No other substance has shaped societies in the twentieth and early twenty-first centuries as much as petroleum. Airplanes, tanks, and spacecraft, motorways, shopping malls and suburban settlements, nylon stockings, mountains of plastic, and vinyl – key materials and technologies, lifestyles and visions of our time owe their existence to the energy density and transformability of oil. Now, however, the dusk of the “petrol age” is looming, whereby neither can its end be precisely dated, nor its consequences adequately assessed. The exhibition Oil. Beauty and Horror in the Petrol Age therefore takes a speculative, poetic look back at the presence of the modern age of petroleum, which has lasted for roughly one hundred years. From the distance of a hypothetical future, we ask what was typical of our time, what was great and beautiful, what was ugly and terrible, and how all this is reflected in art and culture.

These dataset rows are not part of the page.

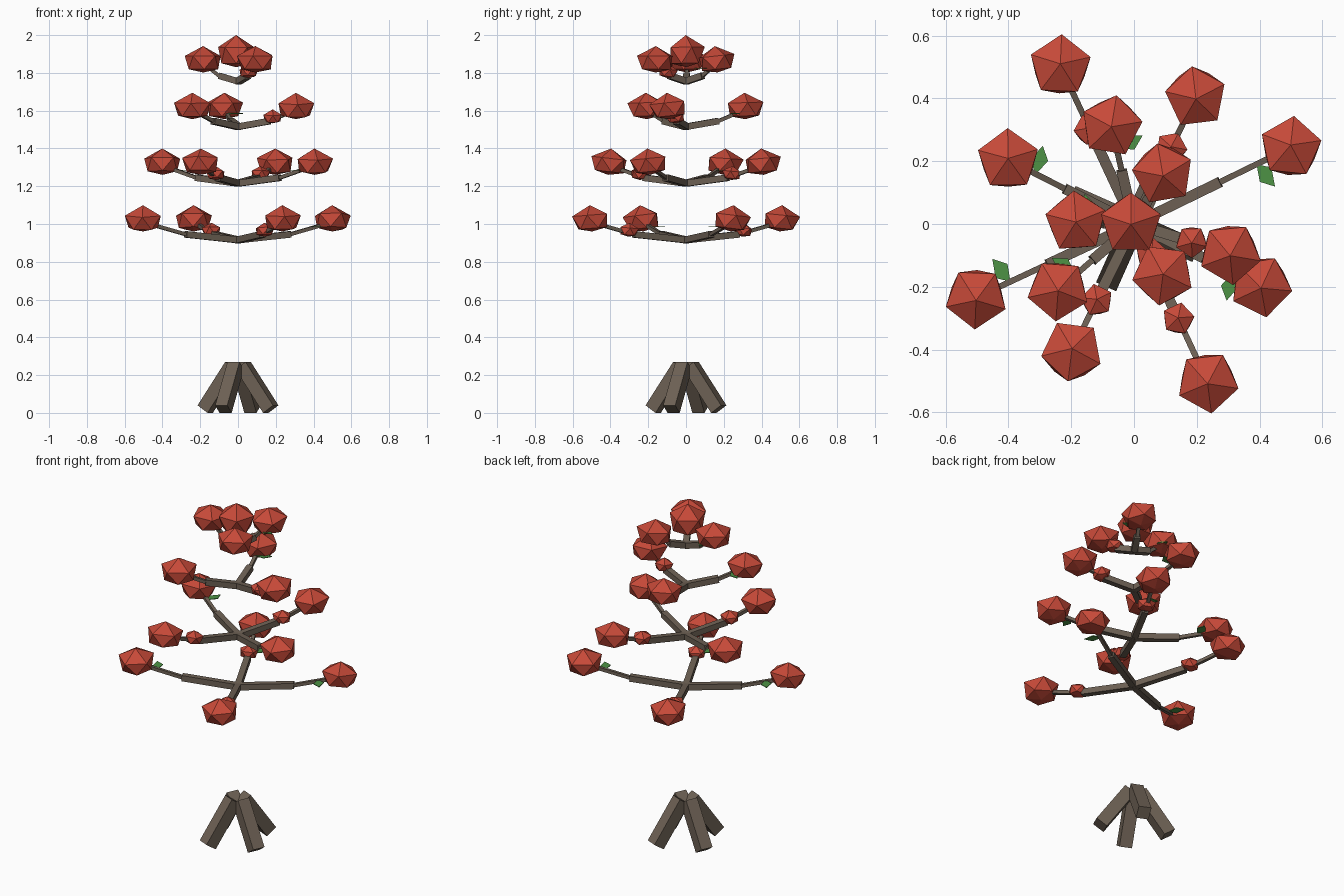
import bpy, bmesh, random
from math import cos, sin, radians, pi
from mathutils import Vector, Matrix

random.seed(4)
cube = bpy.data.objects.get("Cube")
if cube:
    bpy.data.objects.remove(cube)


def material(name, rgb):
    m = bpy.data.materials.new(name)
    m.use_nodes = True
    m.diffuse_color = (*rgb, 1)
    m.node_tree.nodes["Principled BSDF"].inputs["Base Color"].default_value = (*rgb, 1)
    return m


BARK = material("bark_brown", (0.155, 0.12, 0.09))
RED = material("blossom_red", (0.57, 0.067, 0.04))
GREEN = material("leaf_green", (0.075, 0.29, 0.06))


def finish(name, bm, mat):
    bmesh.ops.recalc_face_normals(bm, faces=bm.faces)
    mesh = bpy.data.meshes.new(name)
    bm.to_mesh(mesh)
    bm.free()
    mesh.materials.append(mat)
    obj = bpy.data.objects.new(name, mesh)
    bpy.context.collection.objects.link(obj)
    return obj


def beam(name, start, end, width):
    """Square bar between two points, kept level across."""
    axis = (end - start).normalized()
    side = axis.cross(Vector((0, 0, 1))).normalized()
    up = side.cross(axis)
    frame = Matrix((side, up, axis)).transposed().to_4x4()
    bm = bmesh.new()
    bmesh.ops.create_cube(bm, size=1)
    bm.transform(Matrix.Translation((start + end) / 2) @ frame
                 @ Matrix.Diagonal((width, width, (end - start).length, 1)))
    finish(name, bm, BARK)


def blossom(name, center, radius, height, turn):
    """Faceted bloom: pointed top, wide upper ring, smaller flat base."""
    bm = bmesh.new()
    top = bm.verts.new((0, 0, height))
    bottom = bm.verts.new((0, 0, -height))
    upper, lower = [], []
    for i in range(5):
        a = 2 * pi * i / 5
        b = a + pi / 5
        upper.append(bm.verts.new((radius * cos(a), radius * sin(a), height * 0.25)))
        lower.append(bm.verts.new((radius * 0.82 * cos(b), radius * 0.82 * sin(b), -height * 0.75)))
    for i in range(5):
        j = (i + 1) % 5
        bm.faces.new((top, upper[i], upper[j]))
        bm.faces.new((upper[i], lower[i], upper[j]))
        bm.faces.new((lower[i], lower[j], upper[j]))
        bm.faces.new((bottom, lower[j], lower[i]))
    tilt = Matrix.Rotation(random.uniform(-0.15, 0.15), 4, 'X')
    bm.transform(Matrix.Translation(center) @ tilt @ Matrix.Rotation(turn, 4, 'Z'))
    finish(name, bm, RED)


def leaf(name, center, out, side):
    """Thin slanted diamond pointing away from the twig."""
    up = Vector((0, 0, 0.002))
    outline = [-side * 0.045 - out * 0.01, out * 0.028 - side * 0.015,
               side * 0.045 + out * 0.012, -out * 0.025 + side * 0.01]
    bm = bmesh.new()
    low = [bm.verts.new(center + p - up) for p in outline]
    high = [bm.verts.new(center + p + up) for p in outline]
    bm.faces.new(low)
    bm.faces.new(high)
    for i in range(4):
        j = (i + 1) % 4
        bm.faces.new((low[i], low[j], high[j], high[i]))
    finish(name, bm, GREEN)


# Splayed root legs
for i in range(4):
    a = radians(66 + 90 * i)
    d = Vector((cos(a), sin(a), 0))
    beam(f"root_leg_{i + 1}", d * 0.19 + Vector((0, 0, 0.02)),
         d * 0.03 + Vector((0, 0, 0.25)), 0.07)

# Branch tiers: base height, bloom height, reach, branch angles
tiers = [
    (0.915, 1.03, 0.555, (26, 115, 205, 295)),
    (1.215, 1.33, 0.45, (153, 244, 334, 64)),
    (1.515, 1.625, 0.32, (221, 343, 103)),
    (1.755, 1.872, 0.185, (178, 300, 60)),
]
for t, (base, bloom_z, reach, angles) in enumerate(tiers, 1):
    for i, deg in enumerate(angles):
        a = radians(deg)
        out = Vector((cos(a), sin(a), 0))
        side = Vector((sin(a), -cos(a), 0))
        tag = f"{t}_{i + 1}"
        elbow = out * reach * 0.55 + Vector((0, 0, base + 0.03))
        tip = out * reach + Vector((0, 0, bloom_z - 0.02))
        beam("branch_" + tag, Vector((0, 0, base)), elbow, 0.034)
        beam("twig_" + tag, elbow, tip, 0.019)
        blossom("blossom_" + tag, out * reach + Vector((0, 0, bloom_z)),
                0.1, 0.07, radians(18) + random.uniform(-0.2, 0.2) + (pi if sin(a) < 0 else 0))
        # Leaves and small buds alternate around each tier
        if i % 2 == 0:
            leaf("leaf_" + tag, out * reach * 0.8 + side * 0.045
                 + Vector((0, 0, base + 0.07)), out, side)
        else:
            blossom("bud_" + tag, out * reach * 0.6 + Vector((0, 0, base + 0.055)),
                    0.052, 0.037, a)

# Crown bloom
blossom("crown_blossom", Vector((-0.01, 0, 1.915)), 0.1, 0.085, radians(18))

Fundamental here is the observation of a deep conflict: In the oil boom of the 1950s and 1960s, gasoline and kerosene, plastic, asphalt, and synthetic fibers stood for the futuristic promises of boundless mobility, individual freedom, and unrestricted transformability. Today, they are associated with global battles over resources, mountains of waste, and global warming, as well as sea and air pollution.
The exhibition focuses on all this from a fictitious archaeological distance and at the same time seeks a thematic and emotional proximity: Beyond entrenched ideology, it confronts works of art with natural science and technology, politics and everyday life, with knowledge, practices, and apparatus from chemistry, drilling, and geology, from daily working life and pop culture, from industry and cultural theory. Well-known and lesser-known works of art from the canon of Western modernism, as well as from oil-producing regions around the globe, are reappraised in the black mirror of oil and placed in relation to current artistic positions.
The exhibition focuses on the decades between the end of the Second World War and today. The cultural, technical, and geological constellations presented range, however, from the Middle Ages and antiquity to the early history of culture and life, while at the same time anticipating developments that may extend hundreds or even thousands of years into the future.
In this way, the exhibition presents the world’s first retrospective of the global modern age of petroleum.